BRIEF:
Word for word, please copy the listing below, with its pictures left out.

EXCERPTED DATA:

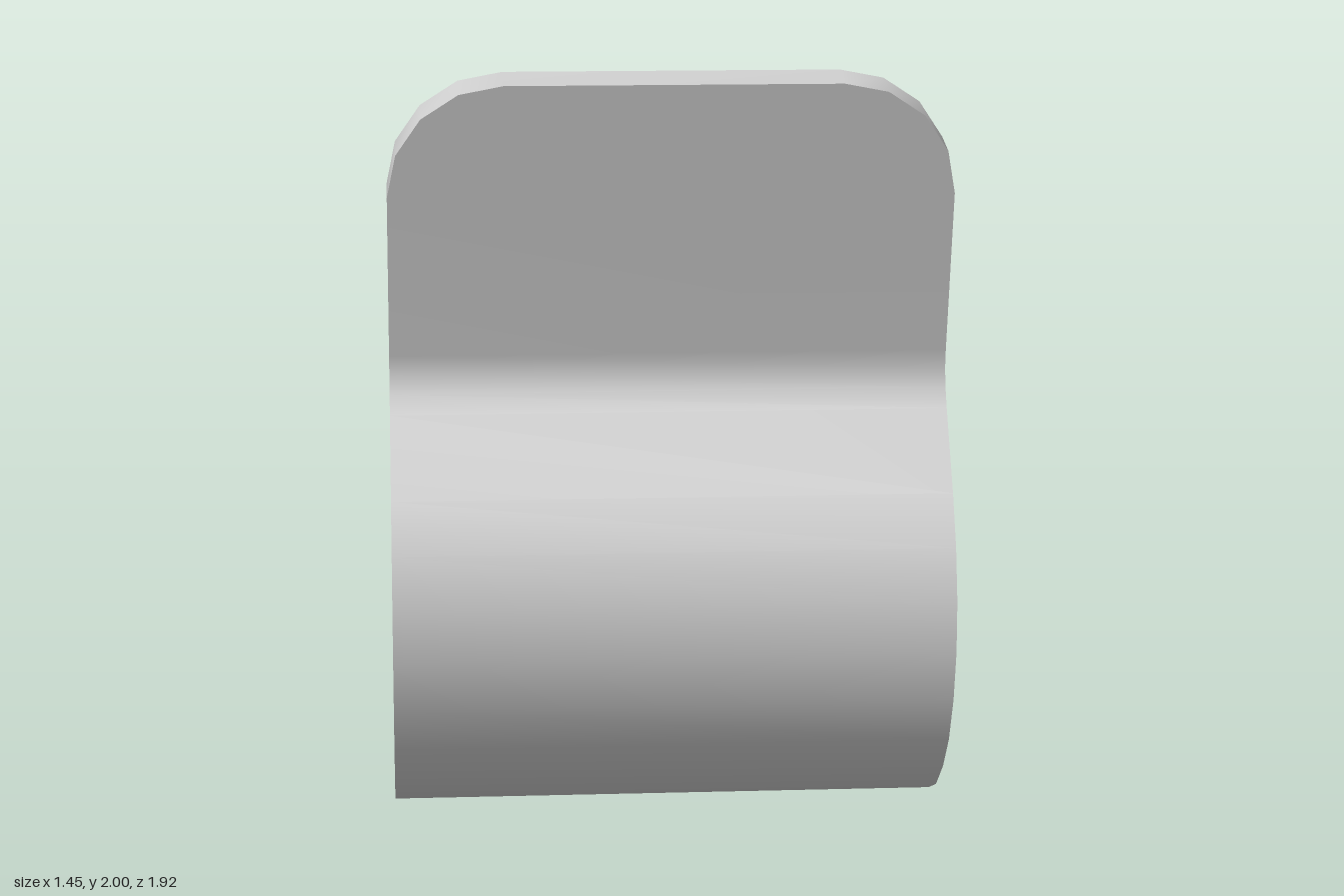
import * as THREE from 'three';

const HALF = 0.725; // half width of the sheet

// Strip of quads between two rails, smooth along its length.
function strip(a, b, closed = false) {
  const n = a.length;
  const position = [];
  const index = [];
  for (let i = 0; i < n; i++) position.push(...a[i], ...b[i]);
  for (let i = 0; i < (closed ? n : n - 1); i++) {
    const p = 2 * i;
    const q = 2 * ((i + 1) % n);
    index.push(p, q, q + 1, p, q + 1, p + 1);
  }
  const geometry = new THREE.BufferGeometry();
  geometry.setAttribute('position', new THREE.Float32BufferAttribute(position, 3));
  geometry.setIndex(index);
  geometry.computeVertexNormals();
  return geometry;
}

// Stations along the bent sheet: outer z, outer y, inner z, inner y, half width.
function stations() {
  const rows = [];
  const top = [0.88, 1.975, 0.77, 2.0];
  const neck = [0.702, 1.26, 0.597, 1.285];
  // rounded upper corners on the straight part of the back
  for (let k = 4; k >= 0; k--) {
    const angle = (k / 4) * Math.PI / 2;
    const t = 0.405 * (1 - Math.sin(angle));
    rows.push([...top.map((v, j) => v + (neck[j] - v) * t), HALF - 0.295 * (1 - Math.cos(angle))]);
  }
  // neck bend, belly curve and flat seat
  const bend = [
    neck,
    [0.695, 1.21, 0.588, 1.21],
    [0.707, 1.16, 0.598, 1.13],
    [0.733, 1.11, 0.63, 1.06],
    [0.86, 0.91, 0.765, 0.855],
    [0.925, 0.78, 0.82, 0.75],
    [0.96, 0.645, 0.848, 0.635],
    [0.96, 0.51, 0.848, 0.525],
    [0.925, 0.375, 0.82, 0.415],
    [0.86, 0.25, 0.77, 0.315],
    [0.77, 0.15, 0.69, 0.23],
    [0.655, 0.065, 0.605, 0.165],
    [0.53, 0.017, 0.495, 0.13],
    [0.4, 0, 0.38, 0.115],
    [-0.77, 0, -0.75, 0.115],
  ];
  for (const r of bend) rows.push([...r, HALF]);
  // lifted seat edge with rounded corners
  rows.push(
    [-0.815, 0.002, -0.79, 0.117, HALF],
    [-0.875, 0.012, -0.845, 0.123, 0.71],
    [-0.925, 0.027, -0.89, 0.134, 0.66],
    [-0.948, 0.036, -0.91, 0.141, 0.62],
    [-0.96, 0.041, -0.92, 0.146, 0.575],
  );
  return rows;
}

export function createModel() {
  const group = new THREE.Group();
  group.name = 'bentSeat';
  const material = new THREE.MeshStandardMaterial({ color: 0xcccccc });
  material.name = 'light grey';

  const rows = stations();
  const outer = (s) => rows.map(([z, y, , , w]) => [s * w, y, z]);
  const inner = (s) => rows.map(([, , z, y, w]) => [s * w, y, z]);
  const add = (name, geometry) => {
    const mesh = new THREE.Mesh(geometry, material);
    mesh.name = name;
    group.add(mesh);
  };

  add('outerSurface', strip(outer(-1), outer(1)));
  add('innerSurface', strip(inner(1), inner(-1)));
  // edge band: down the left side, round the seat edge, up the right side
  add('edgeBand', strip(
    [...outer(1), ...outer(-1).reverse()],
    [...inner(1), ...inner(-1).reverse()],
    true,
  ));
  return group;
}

EXERCISE OUTPUT:
import * as THREE from 'three';

const HALF = 0.725; // half width of the sheet

// Strip of quads between two rails, smooth along its length.
function strip(a, b, closed = false) {
  const n = a.length;
  const position = [];
  const index = [];
  for (let i = 0; i < n; i++) position.push(...a[i], ...b[i]);
  for (let i = 0; i < (closed ? n : n - 1); i++) {
    const p = 2 * i;
    const q = 2 * ((i + 1) % n);
    index.push(p, q, q + 1, p, q + 1, p + 1);
  }
  const geometry = new THREE.BufferGeometry();
  geometry.setAttribute('position', new THREE.Float32BufferAttribute(position, 3));
  geometry.setIndex(index);
  geometry.computeVertexNormals();
  return geometry;
}

// Stations along the bent sheet: outer z, outer y, inner z, inner y, half width.
function stations() {
  const rows = [];
  const top = [0.88, 1.975, 0.77, 2.0];
  const neck = [0.702, 1.26, 0.597, 1.285];
  // rounded upper corners on the straight part of the back
  for (let k = 4; k >= 0; k--) {
    const angle = (k / 4) * Math.PI / 2;
    const t = 0.405 * (1 - Math.sin(angle));
    rows.push([...top.map((v, j) => v + (neck[j] - v) * t), HALF - 0.295 * (1 - Math.cos(angle))]);
  }
  // neck bend, belly curve and flat seat
  const bend = [
    neck,
    [0.695, 1.21, 0.588, 1.21],
    [0.707, 1.16, 0.598, 1.13],
    [0.733, 1.11, 0.63, 1.06],
    [0.86, 0.91, 0.765, 0.855],
    [0.925, 0.78, 0.82, 0.75],
    [0.96, 0.645, 0.848, 0.635],
    [0.96, 0.51, 0.848, 0.525],
    [0.925, 0.375, 0.82, 0.415],
    [0.86, 0.25, 0.77, 0.315],
    [0.77, 0.15, 0.69, 0.23],
    [0.655, 0.065, 0.605, 0.165],
    [0.53, 0.017, 0.495, 0.13],
    [0.4, 0, 0.38, 0.115],
    [-0.77, 0, -0.75, 0.115],
  ];
  for (const r of bend) rows.push([...r, HALF]);
  // lifted seat edge with rounded corners
  rows.push(
    [-0.815, 0.002, -0.79, 0.117, HALF],
    [-0.875, 0.012, -0.845, 0.123, 0.71],
    [-0.925, 0.027, -0.89, 0.134, 0.66],
    [-0.948, 0.036, -0.91, 0.141, 0.62],
    [-0.96, 0.041, -0.92, 0.146, 0.575],
  );
  return rows;
}

export function createModel() {
  const group = new THREE.Group();
  group.name = 'bentSeat';
  const material = new THREE.MeshStandardMaterial({ color: 0xcccccc });
  material.name = 'light grey';

  const rows = stations();
  const outer = (s) => rows.map(([z, y, , , w]) => [s * w, y, z]);
  const inner = (s) => rows.map(([, , z, y, w]) => [s * w, y, z]);
  const add = (name, geometry) => {
    const mesh = new THREE.Mesh(geometry, material);
    mesh.name = name;
    group.add(mesh);
  };

  add('outerSurface', strip(outer(-1), outer(1)));
  add('innerSurface', strip(inner(1), inner(-1)));
  // edge band: down the left side, round the seat edge, up the right side
  add('edgeBand', strip(
    [...outer(1), ...outer(-1).reverse()],
    [...inner(1), ...inner(-1).reverse()],
    true,
  ));
  return group;
}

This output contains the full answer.